Women are represented in public office today at the highest levels in history. The percentage of women members of parliament globally has risen from 11.6% in 1995 to 23.6% in 2017. Record numbers of women are running for office, and there are many fantastic organizations recruiting, training, and supporting these women. While the world is still far from gender parity, these facts indicate steady progress.
However, digging deeper into the experiences of women once they take office shows that getting elected is only half the battle. Women incumbents are more likely than men to face challengers; they are pigeonholed into “feminine” portfolios such as health or education; and/or they are tokens, placed on electoral lists simply to fill a quota requirement. The fact that women are represented in higher numbers is progress, but we must also invest in their leadership and career development once they take office to truly shift culture and move towards gender equality in public representation.
Much of the increase in women’s representation in government can be attributed to gender quotas. Today, half of the world’s parliaments use some type of electoral quota. Quotas take various forms – they can either be required by law or voluntarily adopted by political parties, and some reserve a percentage of seats for women, while others mandate that women have to make up a percentage of candidates on an electoral list.
Quotas have the potential to disrupt the traditional male hold on public leadership. Unsurprisingly, those in power have generally not welcomed this shift and have at times manipulated the quota system to perpetuate their control. For example, Indonesia requires 30% of candidates on party lists for parliamentary elections to be female. To comply with this quota, some parties recruit celebrities, singers, models, actresses, and female relatives of male politicians with the hopes that their name recognition, looks, and/or wealth will get them elected. This practice is so common that the term “caleg cantik,” which translates to “beautiful legislative candidates,” has entered the public vernacular.
The same practice occurs in Brazil, but the women candidates are called “orange” candidates – “orange” being prison slang for “fraudulent.” In Iraq, women on electoral lists tend to be relatives of prominent male politicians. In each case, the candidates typically have no training or experience in government and are expected to either resign once elected or quietly do the bidding of the party leadership. This tokenism allows those in power to claim they are pursuing gender equality while keeping their hold on power and perpetuating the norm of women as unfit for public leadership.

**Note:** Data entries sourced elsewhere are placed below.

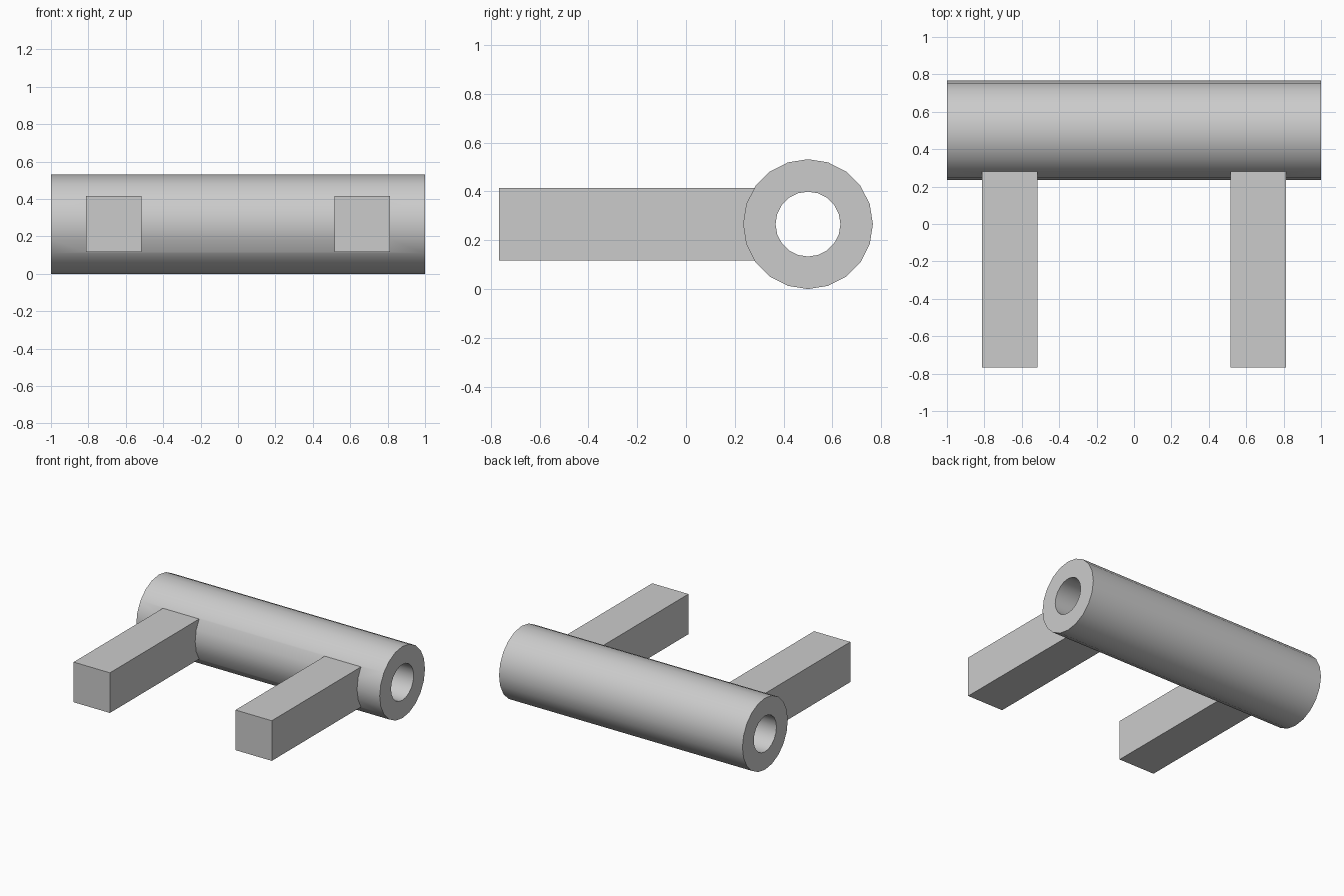
import bpy, bmesh
from math import cos, sin, pi

if "Cube" in bpy.data.objects:
    bpy.data.objects.remove(bpy.data.objects["Cube"])

SIDES, R_OUT, R_IN = 20, 0.266, 0.133
CY, CZ = 0.5, 0.266


def ring(bm, x, r):
    # first vertex at the top of the circle
    return [bm.verts.new((x, CY + r * sin(2 * pi * i / SIDES), CZ + r * cos(2 * pi * i / SIDES)))
            for i in range(SIDES)]


# Hollow tube along x: profile of four rings joined in a loop
bm = bmesh.new()
rings = [ring(bm, x, r) for x, r in ((-1, R_OUT), (1, R_OUT), (1, R_IN), (-1, R_IN))]
for k in range(4):
    a, b = rings[k], rings[(k + 1) % 4]
    for i in range(SIDES):
        j = (i + 1) % SIDES
        bm.faces.new((a[i], a[j], b[j], b[i]))
bmesh.ops.recalc_face_normals(bm, faces=bm.faces)
mesh = bpy.data.meshes.new("tube")
bm.to_mesh(mesh)
bm.free()
tube = bpy.data.objects.new("tube", mesh)
bpy.context.collection.objects.link(tube)

# Two square prongs, merged into the tube wall
for side, x in (("left", -0.665), ("right", 0.665)):
    y0, y1 = -0.766, 0.32
    bpy.ops.mesh.primitive_cube_add(size=1, location=(x, (y0 + y1) / 2, CZ))
    prong = bpy.context.object
    prong.name = side + "_prong"
    prong.scale = (0.298, y1 - y0, 0.298)
    prong.hide_render = True
    mod = tube.modifiers.new("join_" + side, 'BOOLEAN')
    mod.operation = 'UNION'
    mod.solver = 'EXACT'
    mod.object = prong

# Apply the unions and drop the helper blocks
bpy.ops.object.select_all(action='DESELECT')
tube.select_set(True)
bpy.context.view_layer.objects.active = tube
for mod in list(tube.modifiers):
    helper = mod.object
    bpy.ops.object.modifier_apply(modifier=mod.name)
    bpy.data.objects.remove(helper)
tube.name = "pronged_tube"
bpy.ops.object.shade_smooth_by_angle()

Clearly, electoral success does not always equate to meaningful progress towards gender equality. The barriers that women face once they take office are often just as formidable as those that they face while running. For example, in the United States, women are more likely than men to face challengers in their re-election campaigns, ostensibly because they are presumed to be easier to beat. Additionally, women are often assigned traditionally “feminine” policy portfolios such as health, education, or children’s issues while being excluded from “masculine” portfolios such as finance and defense. In 2017, for example, there were 102 female ministers of social affairs around the world and only 19 female finance ministers.
The list of challenges women in public office face goes on – they are frequently denied party resources, lack access to facilities and benefits for mothers, and are subject to harassment and violence due to their public position. In a recent study, 82% of female parliamentarians globally reported that they had experienced psychological violence, such as threats and harassment, while in office. Traditional attitudes towards women make public leadership difficult at best, and dangerous at worst.
To address these challenges to women in public leadership, we must equip women with the tools to be successful, not just when they are running for office, but throughout their careers. That’s why Vital Voices is launching VVEngage, a signature fellowship that will provide training, mentoring, and networking opportunities for women who are in public office or lead prominent civil society organizations.
Through training in skills such as negotiation, strategic communications, cross-sector engagement, and good governance, VVEngage aims to ensure that women leaders can advance in their careers by, for example, negotiating with parliamentary leaders for seats on prestigious committees, or successfully dealing with gendered media attacks. VVEngage will also create a network of peers and mentors who understand the unique challenges of being a woman in public leadership, providing space for support, self-care, and learning.
To move towards true gender equality, women must gain access to public office, but they also must have the opportunity to thrive and advance once they get there. They must become political party leaders who put talented women on electoral lists and invest party resources in their campaigns. They must become parliamentary leaders who pass legislation on gender equality and put women on diverse committees. These women leaders will serve as mentors and role models for young women who aspire to public leadership. They will begin to normalize public leadership for women, shifting traditional attitudes and lowering the barriers for future generations of women leaders.